The popularity of skateboarding puts dollar signs in the eyes of entrepreneurs eager to capitalize on it by building for-profit skate parks. Many such enterprises limp along or fail because they don't understand skater culture. You can open a park, indoors or outdoors, that caters to moms who want a safe place to drop off the kids, and you can gear your park to providing challenging terrain that advanced skaters can't find anywhere else.
Skaters revere the rebel image, even if Mom is dropping them off at the skate park. You can open your skate park anywhere zoning codes allow, and you should research local zoning laws to find appropriate locations. However, if you want it to be profitable in a field where your competition is free public skate parks as well as local hills, sidewalks, railings and empty swimming pools, design your skate park to be the coolest place in town to hang out -- as defined by your skating customers, not necessarily your personal standards. The typical young skateboarder likes junk food, loud music, graffiti graphics, a place to buy boards, trucks, bearings, wheels and grip tape, and a place to work on his boards. Add video games, cast-off furniture, contests and occasional visits by pro skaters.

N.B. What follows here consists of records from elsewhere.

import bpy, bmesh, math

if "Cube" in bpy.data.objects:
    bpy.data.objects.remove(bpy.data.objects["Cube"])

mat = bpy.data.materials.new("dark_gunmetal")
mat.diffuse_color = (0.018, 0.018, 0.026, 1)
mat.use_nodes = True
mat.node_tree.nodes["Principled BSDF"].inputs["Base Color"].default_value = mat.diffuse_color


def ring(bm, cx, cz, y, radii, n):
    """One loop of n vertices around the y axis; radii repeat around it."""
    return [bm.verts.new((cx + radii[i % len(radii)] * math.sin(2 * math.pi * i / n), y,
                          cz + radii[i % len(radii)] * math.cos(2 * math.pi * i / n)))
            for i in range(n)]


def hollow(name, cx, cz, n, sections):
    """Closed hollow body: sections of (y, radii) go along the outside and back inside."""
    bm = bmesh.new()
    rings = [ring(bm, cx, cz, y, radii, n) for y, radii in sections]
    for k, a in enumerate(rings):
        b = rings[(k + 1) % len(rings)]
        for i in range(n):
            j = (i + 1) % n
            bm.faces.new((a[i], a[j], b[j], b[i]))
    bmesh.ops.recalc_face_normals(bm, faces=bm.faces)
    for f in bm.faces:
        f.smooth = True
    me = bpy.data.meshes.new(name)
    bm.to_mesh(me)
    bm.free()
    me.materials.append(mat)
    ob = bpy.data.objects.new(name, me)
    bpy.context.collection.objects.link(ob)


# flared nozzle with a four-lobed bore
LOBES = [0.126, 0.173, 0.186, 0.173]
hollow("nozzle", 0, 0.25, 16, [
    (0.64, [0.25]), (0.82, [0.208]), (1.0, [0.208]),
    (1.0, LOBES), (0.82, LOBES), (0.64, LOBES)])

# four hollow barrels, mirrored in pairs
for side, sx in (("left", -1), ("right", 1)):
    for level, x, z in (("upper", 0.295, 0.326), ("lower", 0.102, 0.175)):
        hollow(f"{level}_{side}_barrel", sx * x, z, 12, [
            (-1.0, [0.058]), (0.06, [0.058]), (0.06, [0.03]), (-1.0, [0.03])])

Clothing is also important to the skater culture, and a used clothing exchange might also work as part of your atmosphere.
Skate or Die
Skateboarding can be dangerous, so you can expect your customers to wipe out from time to time. Scars are part of the culture, so you will need liability insurance plus quick access to medical care to help prevent the financial scars your business could acquire. Consult an attorney about the best legal ways to control liability risk. Your half-pipes and ramps aren't the only sources of liability in a rebel culture. Plan for security and supervision to help keep the rowdier patrons under control. Just remember that no rebel wants to be somewhere security and supervision are easily identifiable, so make sure your supervisors can blend into the crowd.
The Cost of Being "Sick"
You'll need sufficient start-up money to get going in the business. It can cost from $50,000 to more than $300,000 to build a skate park, according to Skate Park Association International, and as much as $100,000 in yearly maintenance. Insurance can run from approximately $850 a year to more than $12,000, with average insurance costs around $2,000 annually. If you hold contests or demonstrations, there are additional costs to insure the participants. For an indoor park, a warehouse of approximately 10,000 square feet with high ceilings is a standard choice. Outdoor parks are variable in size. Research area contractors to find which ones have experience building skate parks. Your contractor must understand the proper angles for half-pipes and bowls. If there isn't a specialist in your area, consider a swimming pool contractor.
More than the Sum of its Parts
Popular skate parks are more than ramps, half-pipes, bowls, street courses and railings. The popularity of your skate park, like golf courses, can be enhanced by top-name designers. However, if you are designing your own, remember that skaters want courses to flow well. While they might want to practice their moves on one element, they also want to challenge themselves to see how long they can continue to shred. Effective marketing in the early stages can be done through offering classes by pro boarders, starting a team, promoting your park at local schools and putting up posters around town. If your park is truly sick, word-of-mouth will spread fast.